• Problem details:
Ignoring the images, restate the records below word for word.

━━━━━━━━━━

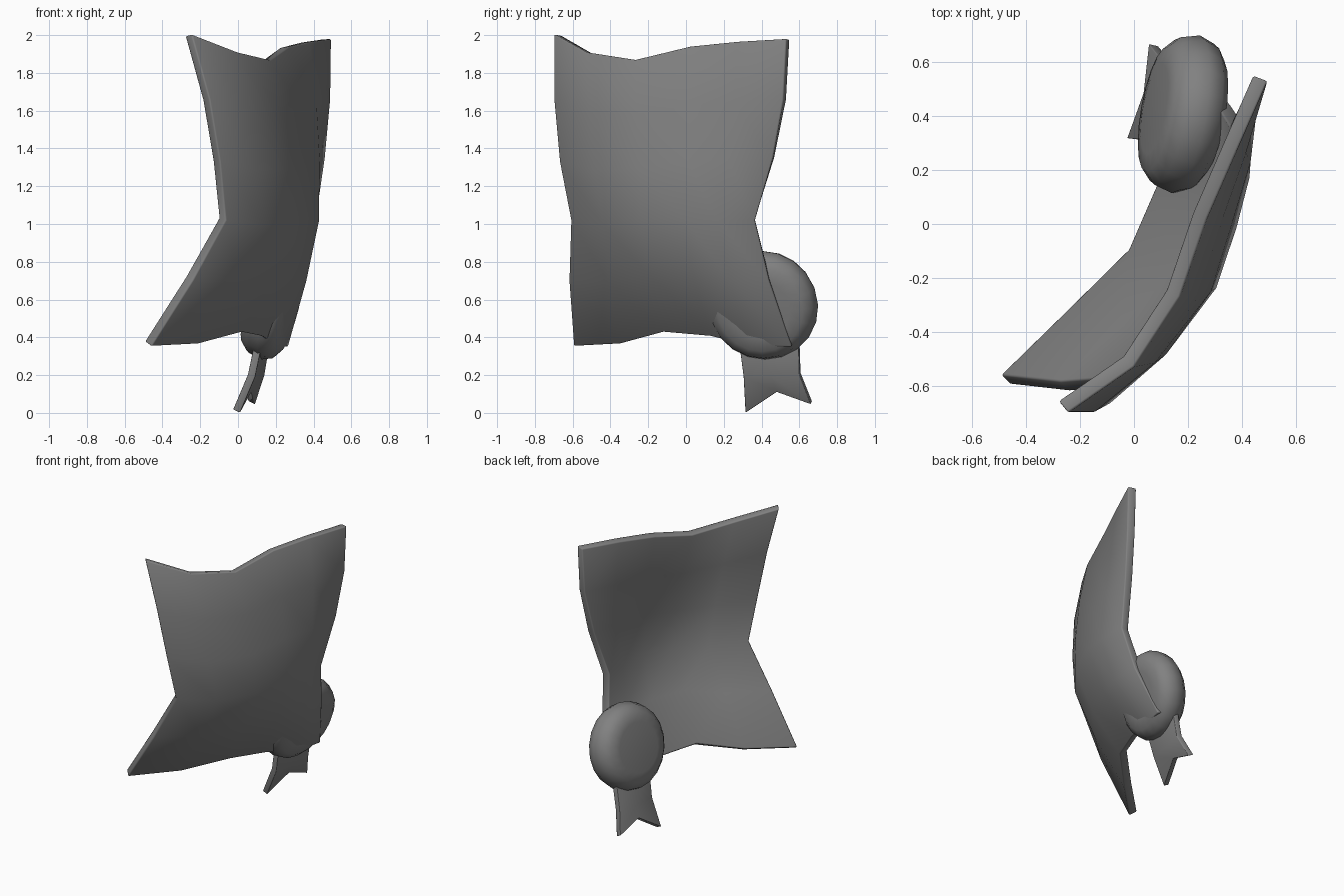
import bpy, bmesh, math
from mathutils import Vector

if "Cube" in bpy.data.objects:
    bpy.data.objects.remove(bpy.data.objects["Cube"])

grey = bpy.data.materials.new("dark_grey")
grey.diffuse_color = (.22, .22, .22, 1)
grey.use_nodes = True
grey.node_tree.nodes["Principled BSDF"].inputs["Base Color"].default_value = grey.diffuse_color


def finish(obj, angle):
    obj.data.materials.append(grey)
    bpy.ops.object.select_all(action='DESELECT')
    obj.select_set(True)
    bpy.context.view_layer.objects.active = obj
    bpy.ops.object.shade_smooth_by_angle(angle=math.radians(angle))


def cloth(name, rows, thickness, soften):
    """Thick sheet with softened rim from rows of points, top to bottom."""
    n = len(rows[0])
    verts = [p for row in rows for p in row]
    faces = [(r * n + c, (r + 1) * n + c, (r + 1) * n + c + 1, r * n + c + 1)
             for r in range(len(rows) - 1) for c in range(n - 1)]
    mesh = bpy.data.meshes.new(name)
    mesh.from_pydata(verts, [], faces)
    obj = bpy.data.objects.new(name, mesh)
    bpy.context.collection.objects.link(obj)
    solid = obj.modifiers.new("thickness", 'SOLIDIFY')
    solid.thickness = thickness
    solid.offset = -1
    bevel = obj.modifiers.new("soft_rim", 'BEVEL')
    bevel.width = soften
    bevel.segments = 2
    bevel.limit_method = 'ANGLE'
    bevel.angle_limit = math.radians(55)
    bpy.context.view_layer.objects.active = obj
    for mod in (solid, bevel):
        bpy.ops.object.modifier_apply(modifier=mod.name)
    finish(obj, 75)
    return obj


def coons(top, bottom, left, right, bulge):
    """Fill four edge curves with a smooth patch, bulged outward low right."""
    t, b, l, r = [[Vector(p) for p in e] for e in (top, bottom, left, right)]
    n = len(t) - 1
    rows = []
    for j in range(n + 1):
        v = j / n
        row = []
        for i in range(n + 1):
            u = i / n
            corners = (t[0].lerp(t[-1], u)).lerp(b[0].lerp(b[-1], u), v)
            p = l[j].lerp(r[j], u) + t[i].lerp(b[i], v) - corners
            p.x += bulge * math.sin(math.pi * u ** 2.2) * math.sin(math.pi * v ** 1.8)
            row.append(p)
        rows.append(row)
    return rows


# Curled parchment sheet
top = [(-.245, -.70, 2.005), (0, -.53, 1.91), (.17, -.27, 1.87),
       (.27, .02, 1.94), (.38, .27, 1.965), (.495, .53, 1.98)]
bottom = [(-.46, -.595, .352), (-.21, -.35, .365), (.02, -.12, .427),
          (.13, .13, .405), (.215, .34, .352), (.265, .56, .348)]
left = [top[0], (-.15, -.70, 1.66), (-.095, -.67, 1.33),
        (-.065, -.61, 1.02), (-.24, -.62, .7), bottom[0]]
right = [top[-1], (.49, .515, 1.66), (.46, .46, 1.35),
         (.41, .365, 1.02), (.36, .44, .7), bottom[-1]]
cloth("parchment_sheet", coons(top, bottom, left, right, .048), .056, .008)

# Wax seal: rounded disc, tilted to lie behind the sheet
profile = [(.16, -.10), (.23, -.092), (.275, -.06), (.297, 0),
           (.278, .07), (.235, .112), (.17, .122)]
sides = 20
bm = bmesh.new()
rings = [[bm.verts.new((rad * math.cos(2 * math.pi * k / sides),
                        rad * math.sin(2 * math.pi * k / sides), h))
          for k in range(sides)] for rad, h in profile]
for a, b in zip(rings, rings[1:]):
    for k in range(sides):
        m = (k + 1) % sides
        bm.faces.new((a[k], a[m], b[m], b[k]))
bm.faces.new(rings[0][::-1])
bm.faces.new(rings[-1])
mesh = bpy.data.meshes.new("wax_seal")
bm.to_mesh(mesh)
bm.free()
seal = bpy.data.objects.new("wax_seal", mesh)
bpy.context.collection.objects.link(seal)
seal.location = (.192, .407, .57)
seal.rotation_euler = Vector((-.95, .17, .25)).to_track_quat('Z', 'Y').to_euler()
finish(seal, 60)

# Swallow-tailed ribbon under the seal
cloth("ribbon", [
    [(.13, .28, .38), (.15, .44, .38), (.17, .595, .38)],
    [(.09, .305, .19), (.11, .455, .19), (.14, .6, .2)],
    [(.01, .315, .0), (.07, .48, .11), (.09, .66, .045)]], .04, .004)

━━━━━━━━━━

• Exercise result:
import bpy, bmesh, math
from mathutils import Vector

if "Cube" in bpy.data.objects:
    bpy.data.objects.remove(bpy.data.objects["Cube"])

grey = bpy.data.materials.new("dark_grey")
grey.diffuse_color = (.22, .22, .22, 1)
grey.use_nodes = True
grey.node_tree.nodes["Principled BSDF"].inputs["Base Color"].default_value = grey.diffuse_color


def finish(obj, angle):
    obj.data.materials.append(grey)
    bpy.ops.object.select_all(action='DESELECT')
    obj.select_set(True)
    bpy.context.view_layer.objects.active = obj
    bpy.ops.object.shade_smooth_by_angle(angle=math.radians(angle))


def cloth(name, rows, thickness, soften):
    """Thick sheet with softened rim from rows of points, top to bottom."""
    n = len(rows[0])
    verts = [p for row in rows for p in row]
    faces = [(r * n + c, (r + 1) * n + c, (r + 1) * n + c + 1, r * n + c + 1)
             for r in range(len(rows) - 1) for c in range(n - 1)]
    mesh = bpy.data.meshes.new(name)
    mesh.from_pydata(verts, [], faces)
    obj = bpy.data.objects.new(name, mesh)
    bpy.context.collection.objects.link(obj)
    solid = obj.modifiers.new("thickness", 'SOLIDIFY')
    solid.thickness = thickness
    solid.offset = -1
    bevel = obj.modifiers.new("soft_rim", 'BEVEL')
    bevel.width = soften
    bevel.segments = 2
    bevel.limit_method = 'ANGLE'
    bevel.angle_limit = math.radians(55)
    bpy.context.view_layer.objects.active = obj
    for mod in (solid, bevel):
        bpy.ops.object.modifier_apply(modifier=mod.name)
    finish(obj, 75)
    return obj


def coons(top, bottom, left, right, bulge):
    """Fill four edge curves with a smooth patch, bulged outward low right."""
    t, b, l, r = [[Vector(p) for p in e] for e in (top, bottom, left, right)]
    n = len(t) - 1
    rows = []
    for j in range(n + 1):
        v = j / n
        row = []
        for i in range(n + 1):
            u = i / n
            corners = (t[0].lerp(t[-1], u)).lerp(b[0].lerp(b[-1], u), v)
            p = l[j].lerp(r[j], u) + t[i].lerp(b[i], v) - corners
            p.x += bulge * math.sin(math.pi * u ** 2.2) * math.sin(math.pi * v ** 1.8)
            row.append(p)
        rows.append(row)
    return rows


# Curled parchment sheet
top = [(-.245, -.70, 2.005), (0, -.53, 1.91), (.17, -.27, 1.87),
       (.27, .02, 1.94), (.38, .27, 1.965), (.495, .53, 1.98)]
bottom = [(-.46, -.595, .352), (-.21, -.35, .365), (.02, -.12, .427),
          (.13, .13, .405), (.215, .34, .352), (.265, .56, .348)]
left = [top[0], (-.15, -.70, 1.66), (-.095, -.67, 1.33),
        (-.065, -.61, 1.02), (-.24, -.62, .7), bottom[0]]
right = [top[-1], (.49, .515, 1.66), (.46, .46, 1.35),
         (.41, .365, 1.02), (.36, .44, .7), bottom[-1]]
cloth("parchment_sheet", coons(top, bottom, left, right, .048), .056, .008)

# Wax seal: rounded disc, tilted to lie behind the sheet
profile = [(.16, -.10), (.23, -.092), (.275, -.06), (.297, 0),
           (.278, .07), (.235, .112), (.17, .122)]
sides = 20
bm = bmesh.new()
rings = [[bm.verts.new((rad * math.cos(2 * math.pi * k / sides),
                        rad * math.sin(2 * math.pi * k / sides), h))
          for k in range(sides)] for rad, h in profile]
for a, b in zip(rings, rings[1:]):
    for k in range(sides):
        m = (k + 1) % sides
        bm.faces.new((a[k], a[m], b[m], b[k]))
bm.faces.new(rings[0][::-1])
bm.faces.new(rings[-1])
mesh = bpy.data.meshes.new("wax_seal")
bm.to_mesh(mesh)
bm.free()
seal = bpy.data.objects.new("wax_seal", mesh)
bpy.context.collection.objects.link(seal)
seal.location = (.192, .407, .57)
seal.rotation_euler = Vector((-.95, .17, .25)).to_track_quat('Z', 'Y').to_euler()
finish(seal, 60)

# Swallow-tailed ribbon under the seal
cloth("ribbon", [
    [(.13, .28, .38), (.15, .44, .38), (.17, .595, .38)],
    [(.09, .305, .19), (.11, .455, .19), (.14, .6, .2)],
    [(.01, .315, .0), (.07, .48, .11), (.09, .66, .045)]], .04, .004)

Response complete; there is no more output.